This thread is interesting since I am trying to introduce a new usage
pattern with bare metal servers and chef-provisioning.
I have one Chef server and whenever we buy a new set of racks in one of our
datacenters, servers boot via PXE and automatically register in Chef in a
specific “firstboot” role.
For now we assign nodes manually with one node per file in a git repo and
#1 is avoided by using git to solve conflicts. #2 is not too bad since we
can re-sync from git if a Chef run happened during a modification.
I would like to stop using Chef nodes as file but use the new chefDK
provision command with a special driver that would “pick” a node from the
firstboot pool (so basically my “cloud” provider is the pool of firstboot
nodes in Chef). Without dealing with concurrent access to Chef provision,
this seem doable: to allocate a node I can “tag” a firstboot node and
delete it once the machine is ready.
But how to do this with concurrent access?

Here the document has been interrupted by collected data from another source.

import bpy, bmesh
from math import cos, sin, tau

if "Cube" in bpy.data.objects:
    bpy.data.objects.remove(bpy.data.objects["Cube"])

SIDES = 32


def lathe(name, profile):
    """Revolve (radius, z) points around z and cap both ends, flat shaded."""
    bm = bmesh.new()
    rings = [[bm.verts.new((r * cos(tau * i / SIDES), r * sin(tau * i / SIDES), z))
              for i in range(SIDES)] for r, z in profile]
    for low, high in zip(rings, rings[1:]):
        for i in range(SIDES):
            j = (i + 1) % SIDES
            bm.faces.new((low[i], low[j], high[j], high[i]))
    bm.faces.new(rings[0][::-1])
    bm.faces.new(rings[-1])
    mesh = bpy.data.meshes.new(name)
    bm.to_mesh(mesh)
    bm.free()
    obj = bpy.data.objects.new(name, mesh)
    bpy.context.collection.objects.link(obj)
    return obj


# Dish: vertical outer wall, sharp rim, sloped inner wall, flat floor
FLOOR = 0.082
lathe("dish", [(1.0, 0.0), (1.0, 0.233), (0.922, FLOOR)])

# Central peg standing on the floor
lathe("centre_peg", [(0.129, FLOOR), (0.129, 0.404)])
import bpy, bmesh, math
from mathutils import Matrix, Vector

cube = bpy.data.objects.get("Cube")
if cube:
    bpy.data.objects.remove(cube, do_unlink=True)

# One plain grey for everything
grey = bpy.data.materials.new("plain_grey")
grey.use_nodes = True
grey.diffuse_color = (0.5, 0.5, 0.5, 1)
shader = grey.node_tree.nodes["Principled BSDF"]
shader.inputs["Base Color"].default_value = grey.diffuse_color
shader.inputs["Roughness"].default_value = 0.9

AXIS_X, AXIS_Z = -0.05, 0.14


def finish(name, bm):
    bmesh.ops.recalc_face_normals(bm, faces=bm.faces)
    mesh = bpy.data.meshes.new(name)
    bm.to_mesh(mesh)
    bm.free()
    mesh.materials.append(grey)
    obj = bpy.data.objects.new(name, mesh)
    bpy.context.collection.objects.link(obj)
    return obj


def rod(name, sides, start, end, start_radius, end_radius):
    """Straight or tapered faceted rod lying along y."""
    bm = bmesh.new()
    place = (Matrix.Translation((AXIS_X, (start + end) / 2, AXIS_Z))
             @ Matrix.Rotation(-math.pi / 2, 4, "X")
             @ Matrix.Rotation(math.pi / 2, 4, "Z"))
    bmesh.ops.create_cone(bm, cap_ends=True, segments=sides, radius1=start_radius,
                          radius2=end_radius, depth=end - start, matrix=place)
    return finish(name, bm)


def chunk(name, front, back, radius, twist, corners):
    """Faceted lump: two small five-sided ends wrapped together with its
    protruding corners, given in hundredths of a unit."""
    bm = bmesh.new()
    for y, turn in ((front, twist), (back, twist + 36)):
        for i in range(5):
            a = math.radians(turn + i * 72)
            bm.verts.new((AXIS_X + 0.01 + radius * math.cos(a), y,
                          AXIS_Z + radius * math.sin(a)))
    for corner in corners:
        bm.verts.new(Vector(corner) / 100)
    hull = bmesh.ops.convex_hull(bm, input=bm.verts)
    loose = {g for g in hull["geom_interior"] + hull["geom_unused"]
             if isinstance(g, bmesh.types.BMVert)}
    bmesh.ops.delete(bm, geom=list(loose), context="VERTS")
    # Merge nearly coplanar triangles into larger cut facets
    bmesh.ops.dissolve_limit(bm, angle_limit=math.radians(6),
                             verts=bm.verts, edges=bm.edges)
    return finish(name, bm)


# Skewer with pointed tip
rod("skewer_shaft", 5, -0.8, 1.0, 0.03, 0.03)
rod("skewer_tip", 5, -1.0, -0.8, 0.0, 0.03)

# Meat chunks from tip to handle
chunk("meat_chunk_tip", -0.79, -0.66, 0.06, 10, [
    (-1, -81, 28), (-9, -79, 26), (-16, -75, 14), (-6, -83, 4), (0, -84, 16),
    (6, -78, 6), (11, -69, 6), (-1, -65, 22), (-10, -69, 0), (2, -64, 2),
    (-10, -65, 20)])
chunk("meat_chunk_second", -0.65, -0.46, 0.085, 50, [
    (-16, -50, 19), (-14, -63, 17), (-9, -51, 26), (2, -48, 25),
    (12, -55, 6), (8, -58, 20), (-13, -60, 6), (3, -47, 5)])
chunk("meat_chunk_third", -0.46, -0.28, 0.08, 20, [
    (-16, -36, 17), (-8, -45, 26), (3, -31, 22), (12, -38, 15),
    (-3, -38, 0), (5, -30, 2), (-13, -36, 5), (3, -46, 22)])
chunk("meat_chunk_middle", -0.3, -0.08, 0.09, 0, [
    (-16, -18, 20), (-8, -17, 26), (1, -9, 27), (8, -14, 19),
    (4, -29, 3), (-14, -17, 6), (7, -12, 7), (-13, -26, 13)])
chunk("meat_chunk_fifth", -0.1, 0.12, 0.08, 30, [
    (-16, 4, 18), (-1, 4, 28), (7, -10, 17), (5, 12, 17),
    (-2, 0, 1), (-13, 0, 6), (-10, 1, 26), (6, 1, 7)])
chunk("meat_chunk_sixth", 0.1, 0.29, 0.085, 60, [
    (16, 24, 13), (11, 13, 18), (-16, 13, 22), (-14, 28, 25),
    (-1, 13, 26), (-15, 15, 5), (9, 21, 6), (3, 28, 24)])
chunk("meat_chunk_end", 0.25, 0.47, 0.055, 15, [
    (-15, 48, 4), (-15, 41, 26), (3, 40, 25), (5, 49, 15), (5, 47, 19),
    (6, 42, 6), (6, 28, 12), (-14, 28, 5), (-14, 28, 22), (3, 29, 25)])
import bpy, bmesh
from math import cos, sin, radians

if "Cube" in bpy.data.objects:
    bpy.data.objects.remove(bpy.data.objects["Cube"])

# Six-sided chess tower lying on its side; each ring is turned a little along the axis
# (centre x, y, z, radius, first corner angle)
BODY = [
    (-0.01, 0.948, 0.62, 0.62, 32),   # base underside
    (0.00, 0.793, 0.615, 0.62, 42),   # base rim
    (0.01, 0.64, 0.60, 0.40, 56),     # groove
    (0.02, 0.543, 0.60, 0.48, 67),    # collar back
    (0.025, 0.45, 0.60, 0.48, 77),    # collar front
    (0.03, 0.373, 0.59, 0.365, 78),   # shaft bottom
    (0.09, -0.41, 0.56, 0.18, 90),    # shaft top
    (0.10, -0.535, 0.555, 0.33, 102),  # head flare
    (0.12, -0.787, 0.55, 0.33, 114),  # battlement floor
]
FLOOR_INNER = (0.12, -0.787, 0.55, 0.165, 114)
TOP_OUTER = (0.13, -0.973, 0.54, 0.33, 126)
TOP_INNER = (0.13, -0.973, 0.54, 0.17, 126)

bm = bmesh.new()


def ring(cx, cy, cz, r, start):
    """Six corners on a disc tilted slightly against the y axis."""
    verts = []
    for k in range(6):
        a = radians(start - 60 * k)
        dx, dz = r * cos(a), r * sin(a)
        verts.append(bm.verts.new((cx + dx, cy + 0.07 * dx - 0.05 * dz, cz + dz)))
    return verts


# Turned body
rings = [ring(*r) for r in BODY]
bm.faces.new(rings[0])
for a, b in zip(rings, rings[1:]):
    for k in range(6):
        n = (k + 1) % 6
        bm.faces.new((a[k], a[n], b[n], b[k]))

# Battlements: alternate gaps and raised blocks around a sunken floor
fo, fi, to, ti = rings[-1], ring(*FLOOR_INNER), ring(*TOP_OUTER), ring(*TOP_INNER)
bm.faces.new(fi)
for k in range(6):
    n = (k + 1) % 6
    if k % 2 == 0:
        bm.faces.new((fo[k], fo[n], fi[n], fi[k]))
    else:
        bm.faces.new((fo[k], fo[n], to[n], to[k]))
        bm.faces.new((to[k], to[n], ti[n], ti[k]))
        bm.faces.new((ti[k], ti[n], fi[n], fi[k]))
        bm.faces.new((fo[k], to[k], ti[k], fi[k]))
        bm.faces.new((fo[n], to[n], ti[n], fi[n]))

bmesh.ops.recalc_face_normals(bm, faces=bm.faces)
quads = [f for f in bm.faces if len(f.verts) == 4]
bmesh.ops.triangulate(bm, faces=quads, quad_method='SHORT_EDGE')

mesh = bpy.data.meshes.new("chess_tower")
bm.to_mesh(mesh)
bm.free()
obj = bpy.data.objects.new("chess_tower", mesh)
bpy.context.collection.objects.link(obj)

It seems almost impossible. And
the way things are going with Policy files will tend towards a separate git
repo and provision cookbook per policy, all sharing the same pool of
firstboot nodes (for now I don’t use Policy files).
I wish I could have a way to “lock” a node or something like that.
On Jul 2, 2015 1:51 AM, “Daniel DeLeo” email@example.com wrote:
On Wednesday, July 1, 2015 at 3:08 PM, Lamont Granquist wrote:
is the closest thing we have for plans for addressing node editing
conflicts, but it still won’t help you in the case of two admins doing a
knife node edit. It does address a lot of the use cases of #2.
#1 might be addressed better via something like a knife plugin the
converted the task the admins were doing into something more similar to
knife node run_list add 'role[foo]'. by getting it onto the command line
you narrow the race condition between reading the old value and writing the
new value. you could also make it even a bit more
declarative/idempotent/convergent so that running it twice by two admins
didn’t result in duplicated edits (unlike knife node run_list add).
Policyfiles mitigate the problem by moving the really contentious part
(the run_list) out of the node and into a different object which is shared
between nodes. If you’re making heavy use of node-specific attributes it
won’t help, but I’d recommend avoiding those as much as possible anyway.